Over the years, I have been involved with mission work through my church and followed the work of our various missionaries—usually in other parts of the world. I have also been privileged to represent the Women’s Missionary Society (WMS) at the National Council of Women of Canada (NCWC) Annual meeting for a number of years. Locally, I have also been a member of the Council of Women in Montreal, having joined as the representative from Girl Guides in Quebec. I remember my first few meetings with these bright, active women who seemed to know so much of what was going on in the city and what needed to be addressed, improved, or changed.
It was during my involvement on Montreal Council were I was introduced to the value of what could be achieved by lobbying those who make the laws governing the everyday lives of its citizens. It was simple things like better lighting in city parking lots, redistribution of garbage containers, easier access for the disabled on busy streets. I found the work stimulating. It seemed to be a place where women worked to improve social conditions instead of just complaining about them.
So what is the NCWC? Their Vice President Administration explains it this way,
… the National Council of Women of Canada has gained a national reputation for effectively advocating for the myriad of issues facing women, children, and families today. We have successfully placed our perspectives firmly in the forefront of Canadian society and the municipal, provincial, and national governments of our country. This has only been possible because of the dedicated support of the members of our Councils, Federates, Convenors, and the many individual women who have joined together to promote equality in the workplace, protection of our environment, and the safety and security concerns facing all Canadians, especially our vulnerable youth and the elderly.
The Council has been in existence for 124 years. Their mission statement is to empower all women to work towards improving the quality of life for women, families and society, through education and advocacy. The Council is a non-sectarian, non-partisan federation of voluntary organizations and the WMS is a long-standing member of Council.
In the early years of the twentieth century, NCWC resolutions were calling for such public health measures as safe water supply, pasteurized milk, medical inspection in schools and were active in calling for federal voting rights for women, protection for domestic servants, and, as far back as 1907, equal pay for equal work!
In the later part of the century issues addressed include consumer protection, violence against women, pornography prevention, workplace childcare, disarmament, treatment of federally sentenced women, and, more recently, environmental issues and the provision of a universal basic income. The list is long—and issues continue to rise and develop.
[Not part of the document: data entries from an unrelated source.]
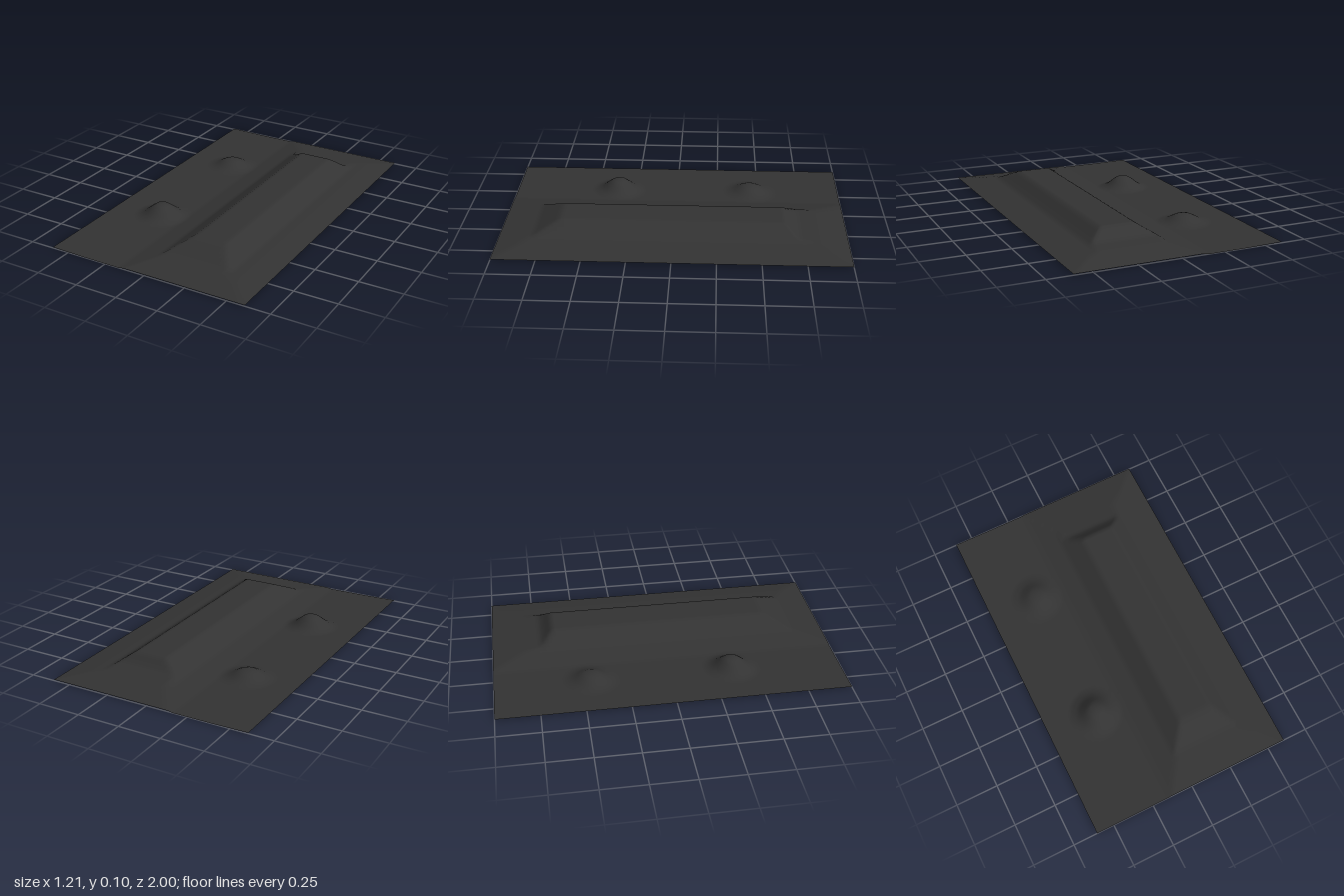
import * as THREE from 'three';

// Piecewise-linear profile through [position, height] points
function profile(points, t) {
  if (t <= points[0][0]) return points[0][1];
  for (let i = 1; i < points.length; i++) {
    const [a, ha] = points[i - 1];
    const [b, hb] = points[i];
    if (t <= b) return ha + (hb - ha) * (t - a) / (b - a);
  }
  return points[points.length - 1][1];
}

// Long raised ridge: cross-section and lengthwise section
const ridgeAcross = [[-0.6, 0.009], [-0.4, 0.005], [-0.16, 0.004], [-0.02, 0.034],
  [0.1, 0.108], [0.3, 0.108], [0.4, 0.037], [0.48, 0.029], [0.6, 0.01]];
const ridgeAlong = [[-1, 0.01], [-0.82, 0.037], [-0.71, 0.05], [-0.64, 0.108],
  [0.65, 0.108], [0.8, 0.04], [1, 0.01]];

// Two small round bumps: share of the full height by distance from the centre
const bumpSection = [[0, 1], [0.045, 0.87], [0.105, 0.22], [0.15, 0]];
const bumps = [{ x: -0.305, z: 0.365, h: 0.075 }, { x: -0.305, z: -0.45, h: 0.05 }];

function heightAt(x, z) {
  let y = Math.min(profile(ridgeAcross, x), profile(ridgeAlong, z));
  for (const b of bumps) y += b.h * profile(bumpSection, Math.hypot(x - b.x, z - b.z));
  return y;
}

export function createModel() {
  const group = new THREE.Group();
  group.name = 'drapedSheet';
  const cloth = new THREE.MeshStandardMaterial({ color: 0x333333, side: THREE.DoubleSide });
  cloth.name = 'charcoal cloth';

  // Thin sheet lifted by the ridge and the bumps
  const geometry = new THREE.PlaneGeometry(1.21, 2, 60, 100);
  geometry.rotateX(-Math.PI / 2);
  const pos = geometry.attributes.position;
  for (let i = 0; i < pos.count; i++) pos.setY(i, heightAt(pos.getX(i), pos.getZ(i)));
  geometry.computeBoundingBox();
  geometry.translate(0, -geometry.boundingBox.min.y, 0);
  geometry.computeVertexNormals();

  const sheet = new THREE.Mesh(geometry, cloth);
  sheet.name = 'sheet';
  group.add(sheet);
  return group;
}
I have learnt a lot from my involvement with the National Council of Women and I’ve met up with some extremely motivated women who have had much to teach me about advocacy. In addition, one of the most telling things that I have learned is that, despite the opinion that I may have towards an issue, there may be other side issues that I have not considered. I have learnt to listen to opinions expressed by others, who may have particular experience on the issue under discussion, before deciding where I stand. This can be a humbling, but a learning experience.
There are local and provincial councils across Canada and I suggest that, as Christian women, we can add our voices of advocacy by joining with these women who have debated the issues, and often influenced the policies, which have shaped Canada.
More information about the National Council of Women of Canada can be found on their website, www.ncwcanada.com.